EXERCISE GOAL: Below are records; work out how many of their lines hold the string "centre" and give that number alone.

++++ RECORDS FOR THE EXERCISE ++++

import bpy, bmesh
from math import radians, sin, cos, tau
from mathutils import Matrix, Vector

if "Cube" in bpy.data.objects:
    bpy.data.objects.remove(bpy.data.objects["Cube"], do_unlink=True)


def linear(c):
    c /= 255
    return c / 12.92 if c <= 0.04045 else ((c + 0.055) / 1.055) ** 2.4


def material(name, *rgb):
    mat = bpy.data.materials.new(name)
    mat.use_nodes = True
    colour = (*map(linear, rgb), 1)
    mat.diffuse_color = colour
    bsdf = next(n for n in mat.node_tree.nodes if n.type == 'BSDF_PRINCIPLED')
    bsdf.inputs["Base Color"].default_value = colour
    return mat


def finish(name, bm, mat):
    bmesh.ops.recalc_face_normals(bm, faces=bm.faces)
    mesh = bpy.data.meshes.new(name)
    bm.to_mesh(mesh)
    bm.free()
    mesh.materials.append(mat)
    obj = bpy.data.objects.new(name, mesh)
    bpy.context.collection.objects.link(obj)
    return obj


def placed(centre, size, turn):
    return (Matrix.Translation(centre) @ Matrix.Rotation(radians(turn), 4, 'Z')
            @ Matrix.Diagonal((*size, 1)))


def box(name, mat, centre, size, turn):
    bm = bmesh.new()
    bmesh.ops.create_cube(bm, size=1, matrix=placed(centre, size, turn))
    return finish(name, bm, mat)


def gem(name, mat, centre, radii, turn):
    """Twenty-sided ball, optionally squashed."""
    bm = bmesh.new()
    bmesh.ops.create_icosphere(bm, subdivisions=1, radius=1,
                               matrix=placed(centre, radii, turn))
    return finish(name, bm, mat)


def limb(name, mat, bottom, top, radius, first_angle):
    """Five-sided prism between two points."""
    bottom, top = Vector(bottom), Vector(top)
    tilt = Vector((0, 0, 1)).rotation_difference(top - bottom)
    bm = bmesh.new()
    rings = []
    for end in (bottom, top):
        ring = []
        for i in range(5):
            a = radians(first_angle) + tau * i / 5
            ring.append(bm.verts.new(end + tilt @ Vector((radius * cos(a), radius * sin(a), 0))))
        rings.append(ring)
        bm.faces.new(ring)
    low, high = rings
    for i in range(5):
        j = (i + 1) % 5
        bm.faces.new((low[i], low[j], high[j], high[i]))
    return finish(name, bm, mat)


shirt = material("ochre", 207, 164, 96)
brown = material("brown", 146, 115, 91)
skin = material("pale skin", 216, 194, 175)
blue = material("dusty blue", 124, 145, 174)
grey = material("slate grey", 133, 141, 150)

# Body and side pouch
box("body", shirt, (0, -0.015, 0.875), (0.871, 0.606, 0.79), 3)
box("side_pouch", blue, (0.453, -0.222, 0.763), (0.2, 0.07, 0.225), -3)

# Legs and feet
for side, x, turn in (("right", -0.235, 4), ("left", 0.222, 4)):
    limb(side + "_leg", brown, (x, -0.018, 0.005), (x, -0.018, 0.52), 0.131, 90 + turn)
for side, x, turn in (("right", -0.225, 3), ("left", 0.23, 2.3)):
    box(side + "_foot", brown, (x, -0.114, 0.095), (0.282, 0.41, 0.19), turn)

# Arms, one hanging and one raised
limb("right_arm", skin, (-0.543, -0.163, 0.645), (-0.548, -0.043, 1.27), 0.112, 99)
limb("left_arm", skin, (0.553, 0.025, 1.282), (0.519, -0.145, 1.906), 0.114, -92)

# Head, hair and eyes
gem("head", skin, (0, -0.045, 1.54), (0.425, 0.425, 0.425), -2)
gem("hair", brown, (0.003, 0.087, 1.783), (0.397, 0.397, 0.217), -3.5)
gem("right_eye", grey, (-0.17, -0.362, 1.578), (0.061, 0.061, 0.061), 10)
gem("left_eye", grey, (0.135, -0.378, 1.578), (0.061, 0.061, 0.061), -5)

++++
++++ RECORDS FOR THE EXERCISE ++++

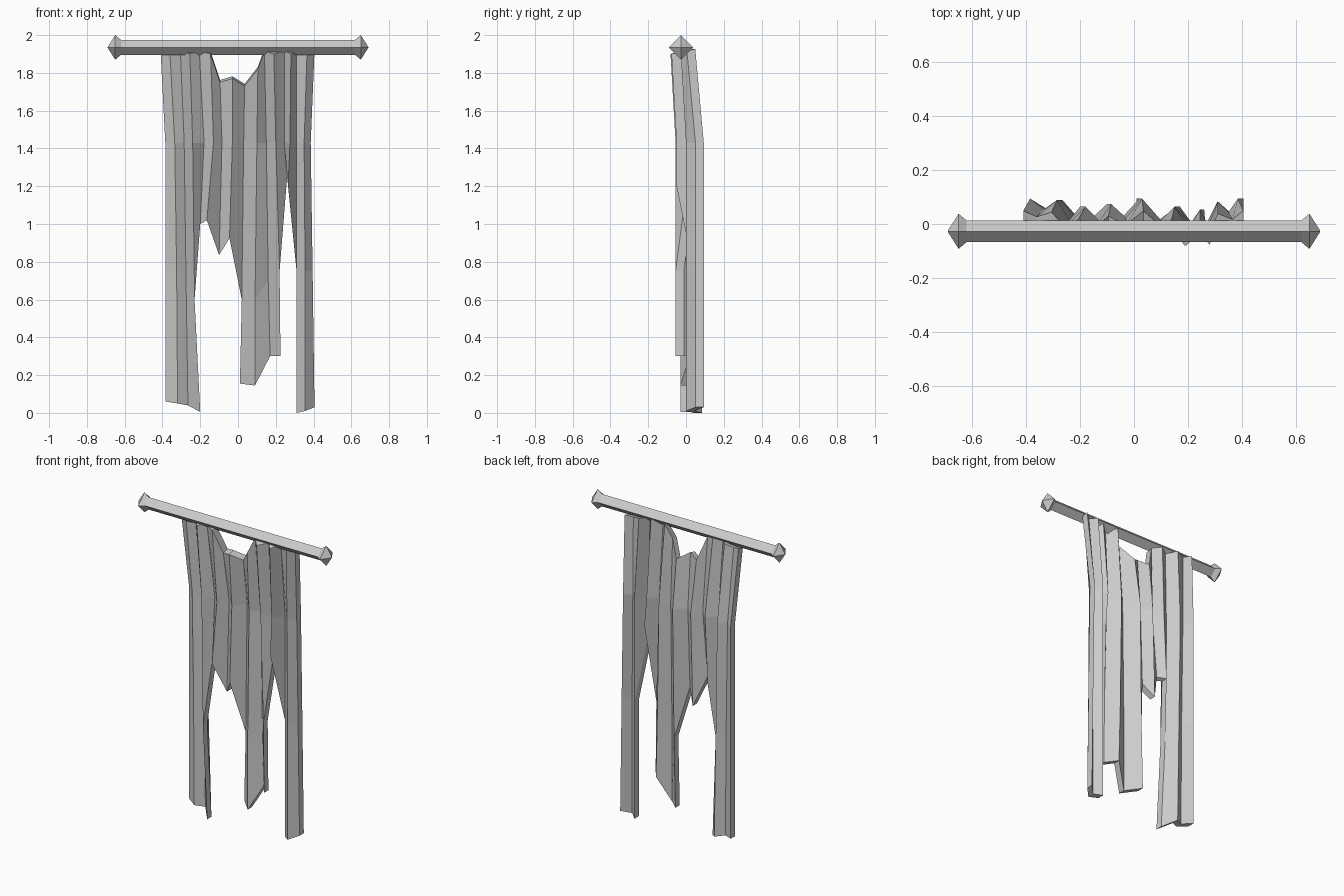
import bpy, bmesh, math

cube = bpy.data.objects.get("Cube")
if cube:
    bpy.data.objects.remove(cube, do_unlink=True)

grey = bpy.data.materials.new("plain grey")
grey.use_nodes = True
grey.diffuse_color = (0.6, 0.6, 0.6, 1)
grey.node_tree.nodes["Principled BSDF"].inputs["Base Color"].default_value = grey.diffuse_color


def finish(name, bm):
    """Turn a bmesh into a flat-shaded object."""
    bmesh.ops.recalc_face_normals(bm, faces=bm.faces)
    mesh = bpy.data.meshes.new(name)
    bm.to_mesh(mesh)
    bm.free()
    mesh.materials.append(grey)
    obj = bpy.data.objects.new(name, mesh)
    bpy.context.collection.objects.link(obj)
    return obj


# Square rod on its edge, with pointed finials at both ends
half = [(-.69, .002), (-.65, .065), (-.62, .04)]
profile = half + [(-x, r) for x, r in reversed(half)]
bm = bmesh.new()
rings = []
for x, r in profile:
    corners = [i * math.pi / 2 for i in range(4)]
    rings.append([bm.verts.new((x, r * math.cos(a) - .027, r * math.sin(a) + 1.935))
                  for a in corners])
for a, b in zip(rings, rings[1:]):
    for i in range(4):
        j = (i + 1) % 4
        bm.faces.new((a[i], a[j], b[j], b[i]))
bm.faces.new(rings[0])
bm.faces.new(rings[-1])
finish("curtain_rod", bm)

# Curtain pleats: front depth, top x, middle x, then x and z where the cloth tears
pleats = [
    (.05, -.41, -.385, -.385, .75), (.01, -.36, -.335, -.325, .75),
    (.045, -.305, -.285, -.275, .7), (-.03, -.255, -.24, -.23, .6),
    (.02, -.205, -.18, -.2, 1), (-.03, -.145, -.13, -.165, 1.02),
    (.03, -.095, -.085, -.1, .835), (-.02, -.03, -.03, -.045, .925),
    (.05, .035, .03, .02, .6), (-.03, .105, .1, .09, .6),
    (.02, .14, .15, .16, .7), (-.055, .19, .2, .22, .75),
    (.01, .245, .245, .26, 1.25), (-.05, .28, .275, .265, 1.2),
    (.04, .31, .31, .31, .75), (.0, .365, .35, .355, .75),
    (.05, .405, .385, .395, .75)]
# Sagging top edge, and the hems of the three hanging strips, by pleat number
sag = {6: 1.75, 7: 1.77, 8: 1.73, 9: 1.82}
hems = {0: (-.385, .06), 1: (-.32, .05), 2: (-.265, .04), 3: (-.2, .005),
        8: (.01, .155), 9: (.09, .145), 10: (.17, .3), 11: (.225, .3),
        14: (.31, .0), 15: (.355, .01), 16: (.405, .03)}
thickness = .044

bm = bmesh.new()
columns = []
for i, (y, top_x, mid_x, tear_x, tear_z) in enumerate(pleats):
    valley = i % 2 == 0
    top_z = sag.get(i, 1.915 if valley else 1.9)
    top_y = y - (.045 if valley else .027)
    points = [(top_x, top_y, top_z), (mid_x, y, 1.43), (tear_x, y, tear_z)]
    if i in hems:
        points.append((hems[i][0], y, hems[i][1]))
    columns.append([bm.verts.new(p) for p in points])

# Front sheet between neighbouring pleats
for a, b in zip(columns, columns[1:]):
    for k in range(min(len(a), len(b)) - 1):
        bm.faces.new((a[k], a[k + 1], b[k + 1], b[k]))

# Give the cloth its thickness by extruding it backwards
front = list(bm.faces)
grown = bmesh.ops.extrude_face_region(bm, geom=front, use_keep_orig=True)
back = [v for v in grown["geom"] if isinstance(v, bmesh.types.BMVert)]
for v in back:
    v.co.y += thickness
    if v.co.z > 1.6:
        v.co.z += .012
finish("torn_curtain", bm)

++++
++++ RECORDS FOR THE EXERCISE ++++

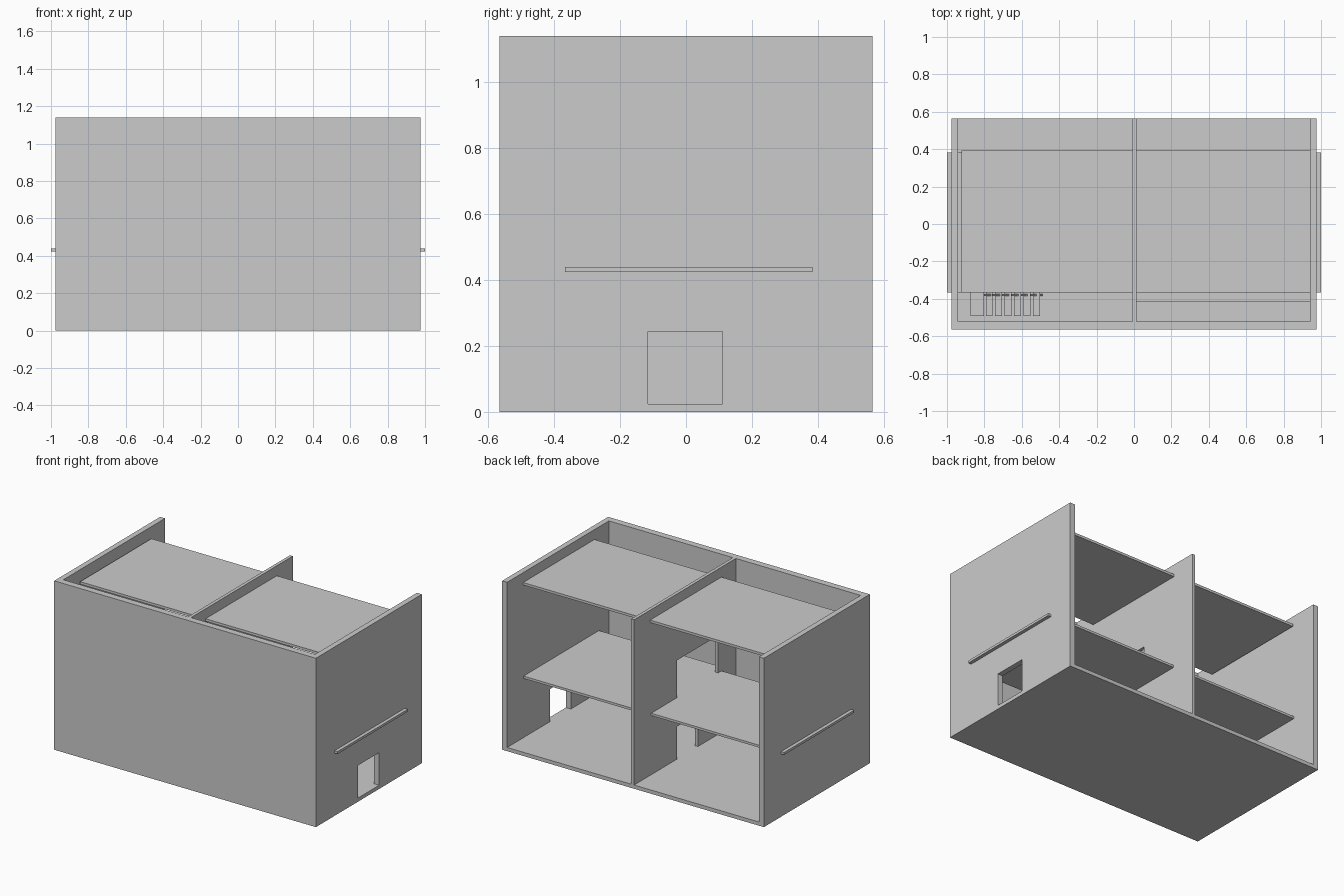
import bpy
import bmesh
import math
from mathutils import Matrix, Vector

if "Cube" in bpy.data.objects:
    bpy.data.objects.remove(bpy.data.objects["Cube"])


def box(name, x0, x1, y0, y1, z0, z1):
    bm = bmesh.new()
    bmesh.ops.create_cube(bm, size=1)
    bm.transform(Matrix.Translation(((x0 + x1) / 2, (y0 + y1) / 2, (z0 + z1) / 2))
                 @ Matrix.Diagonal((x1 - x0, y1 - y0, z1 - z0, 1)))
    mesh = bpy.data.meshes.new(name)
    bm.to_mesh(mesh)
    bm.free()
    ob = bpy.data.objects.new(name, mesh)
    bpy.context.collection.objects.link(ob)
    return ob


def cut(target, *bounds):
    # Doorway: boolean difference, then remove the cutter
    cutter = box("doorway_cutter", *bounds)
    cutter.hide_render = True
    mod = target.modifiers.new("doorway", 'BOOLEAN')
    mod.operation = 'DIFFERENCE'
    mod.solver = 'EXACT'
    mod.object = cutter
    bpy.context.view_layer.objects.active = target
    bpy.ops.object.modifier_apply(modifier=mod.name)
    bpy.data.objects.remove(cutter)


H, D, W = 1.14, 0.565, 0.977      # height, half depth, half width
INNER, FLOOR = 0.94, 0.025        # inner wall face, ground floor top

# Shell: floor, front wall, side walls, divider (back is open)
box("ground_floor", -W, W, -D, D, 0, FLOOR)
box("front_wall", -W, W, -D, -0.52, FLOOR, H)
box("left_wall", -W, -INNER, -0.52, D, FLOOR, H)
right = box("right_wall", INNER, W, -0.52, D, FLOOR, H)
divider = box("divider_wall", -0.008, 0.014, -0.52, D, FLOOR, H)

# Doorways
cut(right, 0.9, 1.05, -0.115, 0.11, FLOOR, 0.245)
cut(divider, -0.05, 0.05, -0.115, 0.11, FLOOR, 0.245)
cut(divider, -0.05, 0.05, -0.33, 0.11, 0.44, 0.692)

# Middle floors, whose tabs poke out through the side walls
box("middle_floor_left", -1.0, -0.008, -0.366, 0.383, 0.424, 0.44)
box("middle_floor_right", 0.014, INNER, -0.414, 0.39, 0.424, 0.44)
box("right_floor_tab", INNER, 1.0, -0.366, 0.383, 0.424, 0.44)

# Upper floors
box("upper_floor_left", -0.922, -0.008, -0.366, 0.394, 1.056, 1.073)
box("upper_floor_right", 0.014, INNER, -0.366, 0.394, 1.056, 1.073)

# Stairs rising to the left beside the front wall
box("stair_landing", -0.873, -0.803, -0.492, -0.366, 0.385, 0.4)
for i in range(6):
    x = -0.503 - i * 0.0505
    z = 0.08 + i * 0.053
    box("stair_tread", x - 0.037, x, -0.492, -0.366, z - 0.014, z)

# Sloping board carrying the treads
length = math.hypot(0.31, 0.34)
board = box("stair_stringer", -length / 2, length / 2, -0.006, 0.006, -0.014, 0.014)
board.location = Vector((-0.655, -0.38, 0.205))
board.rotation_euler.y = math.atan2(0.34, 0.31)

++++

RESULT FOR THIS TASK: 6